Needs: Life It Self
Needs: Life Itself
The hierarchy of needs is one of the best-known theories of motivation. Created by psychologist Abraham Maslow, the hierarchy is often displayed as a pyramid, with the most basic needs, at the bottom of the peak. The four lowest-level needs are what Maslow referred to as D-needs (or deficiency needs). These needs are due to a lack of something and need to be satisfied in order to avoid unpleasant feelings and to move on to higher level needs. The uppermost needs in the hierarchy and referred to B-needs (being needs or growth needs) and involve the desire to grow as an individual and fulfill one’s own potential.
Self-Actualization Needs: This is the highest level of Maslow’s hierarchy of needs. Self-actualizing people are self aware, concerned with personal growth; less concerned with the opinions of others, and interested fulfilling their potential.
‘’What a man can be, he must be,’’ Maslow explained referring to the need people have to achieve their full potential as human beings. According to Maslow’s definition of self-actualization ‘’It may be loosely described as the full use and exploitation of talents, capabilities, potentialities, etc. Such people seem to be fulfilling themselves and to be doing…They are people who have developed or are developing to the full stature of which they capable. As he was developing his theory, Maslow studied the biographies of famous historical individuals who he believed were good examples of self-actualized people. These figures included Albert Einstein, Eleanor Roosevelt, Abraham Lincoln and Frederick Douglass.

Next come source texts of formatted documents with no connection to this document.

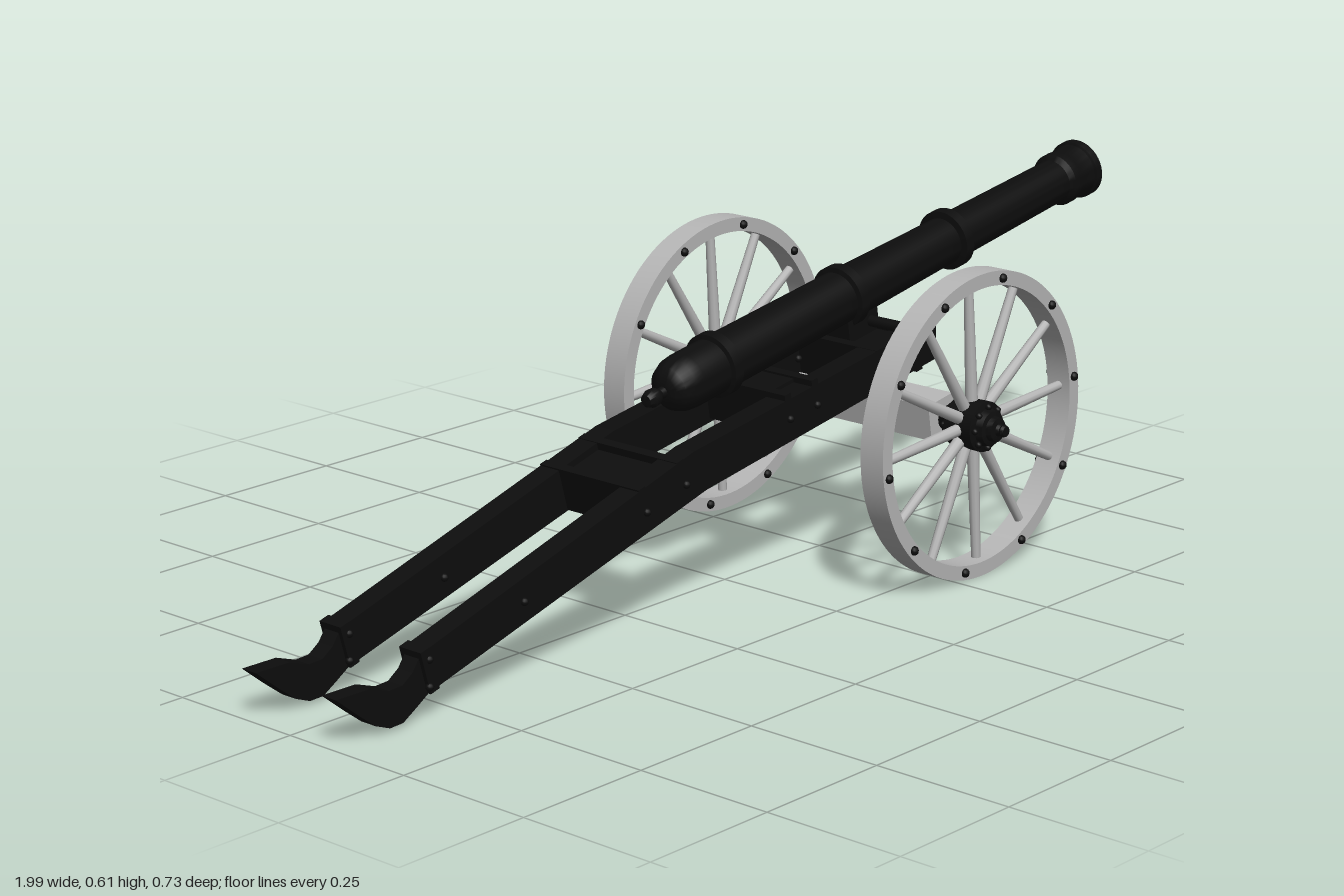
import * as THREE from 'three';
import { toCreasedNormals } from 'three/addons/utils/BufferGeometryUtils.js';

const iron = new THREE.MeshStandardMaterial({ color: 0x0d0d0d });
iron.name = 'black iron';
const wood = new THREE.MeshStandardMaterial({ color: 0xb6b6b6 });
wood.name = 'pale grey wood';

const TILT = THREE.MathUtils.degToRad(9.5);
const WHEEL = { x: 0.305, y: 0.269, z: 0.292, outer: 0.268, inner: 0.243, width: 0.048 };

function add(parent, name, geometry, material, x = 0, y = 0, z = 0) {
  const mesh = new THREE.Mesh(geometry, material);
  mesh.name = name;
  mesh.position.set(x, y, z);
  parent.add(mesh);
  return mesh;
}

const points = (list) => list.map(([x, y]) => new THREE.Vector2(x, y));

// Surface of revolution with crisp steps
function turned(profile, segments = 32) {
  return toCreasedNormals(new THREE.LatheGeometry(points(profile), segments), 0.6);
}

// Side profile extruded across z, centred on z = 0
function slab(outline, depth) {
  const geometry = new THREE.ExtrudeGeometry(new THREE.Shape(points(outline)), { depth, bevelEnabled: false });
  return geometry.translate(0, 0, -depth / 2);
}

function createBarrel() {
  // [radius, distance along the axis], from the knob to the bore
  const ring = (t, r, base) => [[base, t - 0.012], [r, t - 0.01], [r, t + 0.01], [base, t + 0.012]];
  const profile = [
    [0, -0.1], [0.011, -0.097], [0.016, -0.085], [0.015, -0.073], [0.009, -0.064],
    [0.01, -0.055], [0.025, -0.05], [0.039, -0.04], [0.047, -0.02], [0.049, 0],
    ...ring(0.075, 0.057, 0.049),
    ...ring(0.41, 0.056, 0.047),
    ...ring(0.705, 0.055, 0.043),
    [0.04, 1.02], [0.049, 1.028], [0.049, 1.045], [0.047, 1.05], [0.05, 1.083],
    [0.054, 1.085], [0.054, 1.1], [0.031, 1.1], [0.03, 0.95], [0, 0.95],
  ];
  const group = new THREE.Group();
  group.name = 'barrel';
  group.position.set(-0.1, 0.376, 0);
  group.rotation.z = TILT - Math.PI / 2;
  add(group, 'barrelTube', turned(profile, 40), iron);
  return group;
}

function createWheel(side) {
  const wheel = new THREE.Group();
  wheel.name = side > 0 ? 'frontWheel' : 'backWheel';
  wheel.position.set(WHEEL.x, WHEEL.y, side * WHEEL.z);

  // Rim
  const shape = new THREE.Shape().absarc(0, 0, WHEEL.outer, 0, Math.PI * 2);
  shape.holes.push(new THREE.Path().absarc(0, 0, WHEEL.inner, 0, Math.PI * 2, true));
  const rim = new THREE.ExtrudeGeometry(shape, { depth: WHEEL.width, bevelEnabled: false, curveSegments: 56 });
  rim.translate(0, 0, -WHEEL.width / 2);
  add(wheel, 'rim', toCreasedNormals(rim, 0.5), wood);

  // Spokes
  const spoke = new THREE.CylinderGeometry(0.008, 0.011, 0.22, 10);
  spoke.translate(0, 0.138, 0);
  for (let i = 0; i < 12; i++) {
    add(wheel, 'spoke', spoke, wood).rotation.z = (i / 12) * Math.PI * 2 + 0.07;
  }

  // Rim bolts on both faces
  const bolt = new THREE.SphereGeometry(0.008, 10, 8);
  for (let i = 0; i < 10; i++) {
    const a = THREE.MathUtils.degToRad(8 + i * 36);
    for (const z of [-0.025, 0.025]) {
      add(wheel, 'rimBolt', bolt, iron, Math.cos(a) * 0.255, Math.sin(a) * 0.255, z);
    }
  }

  // Hub with stepped flanges and a ball-ended axle tip
  const hub = turned([
    [0, -0.066], [0.012, -0.066], [0.012, -0.06], [0.02, -0.058], [0.022, -0.046], [0.03, -0.044],
    [0.033, -0.032], [0.043, -0.029], [0.044, 0.029], [0.033, 0.032], [0.03, 0.044], [0.022, 0.046],
    [0.02, 0.056], [0.011, 0.058], [0.009, 0.064], [0.011, 0.068], [0.009, 0.073], [0, 0.075],
  ], 24);
  hub.rotateX(side * Math.PI / 2);
  add(wheel, 'hub', hub, iron);

  // Hub bolts
  const stud = new THREE.SphereGeometry(0.006, 8, 6);
  for (let i = 0; i < 8; i++) {
    const a = (i / 8) * Math.PI * 2;
    for (const z of [-0.034, 0.034]) {
      add(wheel, 'hubBolt', stud, iron, Math.cos(a) * 0.036, Math.sin(a) * 0.036, z);
    }
  }
  return wheel;
}

function createTrail(side) {
  const trail = new THREE.Group();
  trail.name = side > 0 ? 'frontTrail' : 'backTrail';
  trail.position.z = side * 0.09;

  // Bent side rail
  add(trail, 'rail', slab([
    [-0.82, 0.115], [-0.8, 0.048], [-0.17, 0.224], [0.43, 0.325], [0.43, 0.397], [-0.2, 0.297],
  ], 0.042), iron);

  // Hooked spade at the tail
  add(trail, 'spade', slab([
    [-0.8, 0.118], [-0.82, 0.113], [-0.84, 0.085], [-0.862, 0.07], [-0.89, 0.069], [-0.93, 0.083],
    [-1, 0.084], [-0.955, 0.047], [-0.92, 0.02], [-0.89, 0.008], [-0.862, 0.009], [-0.835, 0.025], [-0.79, 0.053],
  ], 0.032), iron);

  // Strap round the tail joint
  add(trail, 'tailStrap', new THREE.BoxGeometry(0.02, 0.075, 0.048), iron, -0.81, 0.082).rotation.z = 0.27;

  // Bolts through the rail
  const bolt = new THREE.SphereGeometry(0.007, 10, 8);
  const spots = [[-0.81, 0.055], [-0.81, 0.1], [-0.6, 0.14], [-0.315, 0.22], [-0.22, 0.245],
    [0.04, 0.3], [0.11, 0.31], [0.27, 0.325], [0.38, 0.375]];
  for (const [x, y] of spots) {
    for (const z of [-0.022, 0.022]) add(trail, 'railBolt', bolt, iron, x, y, z);
  }
  return trail;
}

export function createModel() {
  const cannon = new THREE.Group();
  cannon.name = 'fieldCannon';
  cannon.add(createBarrel());
  for (const side of [1, -1]) cannon.add(createWheel(side), createTrail(side));

  // Axle beam and the iron axle through both hubs
  add(cannon, 'axleBeam', new THREE.BoxGeometry(0.066, 0.065, 0.456), wood, 0.303, WHEEL.y, 0).rotation.z = TILT;
  const axle = new THREE.CylinderGeometry(0.011, 0.011, 0.6, 16).rotateX(Math.PI / 2);
  add(cannon, 'axle', axle, iron, WHEEL.x, WHEEL.y, 0);

  // Cross pieces between the rails: [name, x, y, length, height, tilt]
  const crossPieces = [
    ['rearTransom', -0.27, 0.238, 0.095, 0.05, 0.27],
    ['breechSupport', 0.075, 0.312, 0.07, 0.07, TILT],
    ['frontTransom', 0.33, 0.343, 0.1, 0.055, TILT],
  ];
  for (const [name, x, y, length, height, tilt] of crossPieces) {
    add(cannon, name, new THREE.BoxGeometry(length, height, 0.14), iron, x, y, 0).rotation.z = tilt;
    // Clamps over both rails at the ends of each cross piece
    for (const end of [-1, 1]) {
      const dx = end * length * 0.5;
      add(cannon, 'railClamp', new THREE.BoxGeometry(0.016, 0.078, 0.222), iron,
        x + dx * Math.cos(tilt), y + dx * Math.sin(tilt), 0).rotation.z = tilt;
    }
  }

  // Cradle rod and trunnion blocks carrying the barrel
  const rod = new THREE.CylinderGeometry(0.01, 0.01, 0.222, 14).rotateX(Math.PI / 2);
  add(cannon, 'cradleRod', rod, iron, 0.35, 0.395, 0);
  add(cannon, 'cradle', new THREE.BoxGeometry(0.08, 0.06, 0.06), iron, 0.33, 0.39, 0).rotation.z = TILT;

  return cannon;
}
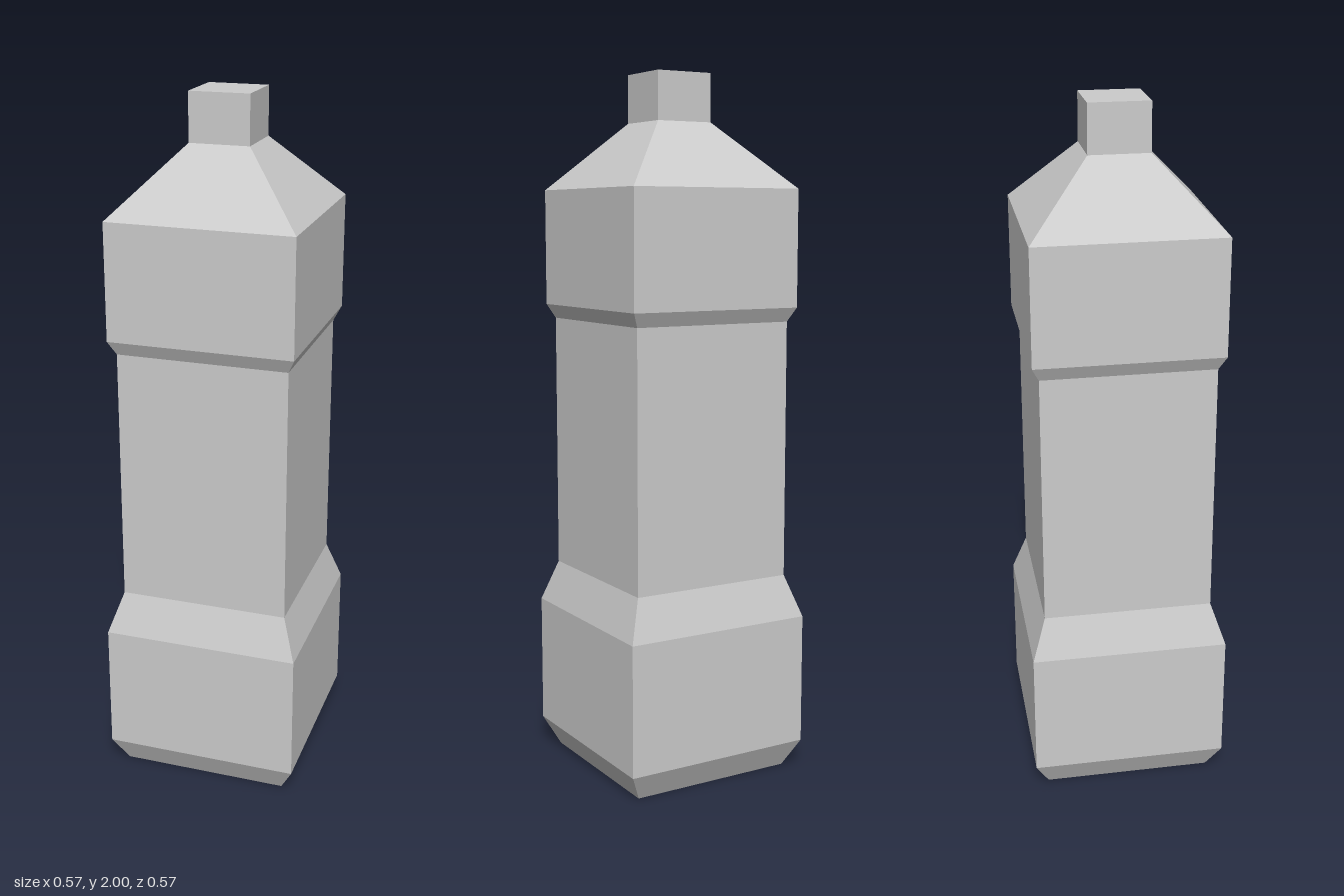
import * as THREE from 'three';

const material = new THREE.MeshStandardMaterial({ color: 0xcccccc, flatShading: true });

// Square-section solid from a profile of [half width, height], bottom to top
function squareTurned(name, profile) {
  const points = profile.map(([half, y]) => new THREE.Vector2(half * Math.SQRT2, y));
  const geometry = new THREE.LatheGeometry(points, 4, Math.PI / 4).toNonIndexed();
  geometry.computeVertexNormals();
  const mesh = new THREE.Mesh(geometry, material);
  mesh.name = name;
  return mesh;
}

export function createModel() {
  const bottle = new THREE.Group();
  bottle.name = 'bottle';

  // Closed base, wide foot, narrow grip, upper band and sloping shoulder
  bottle.add(squareTurned('body', [
    [0, 0], [0.243, 0], [0.283, 0.08], [0.283, 0.455], [0.243, 0.575],
    [0.243, 1.31], [0.263, 1.35], [0.263, 1.68], [0.085, 1.865],
  ]));

  // Square cap closing the neck
  bottle.add(squareTurned('cap', [[0.085, 1.865], [0.085, 2], [0, 2]]));

  return bottle;
}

Esteem Needs: At the fourth level in Maslow’s hierarchy is the need for appreciation and respect. When the needs at the bottom three levels have been satisfied, the esteem needs being to play a more prominent role in motivating behavior. In addition to the need for feelings of accomplishment and prestige, the...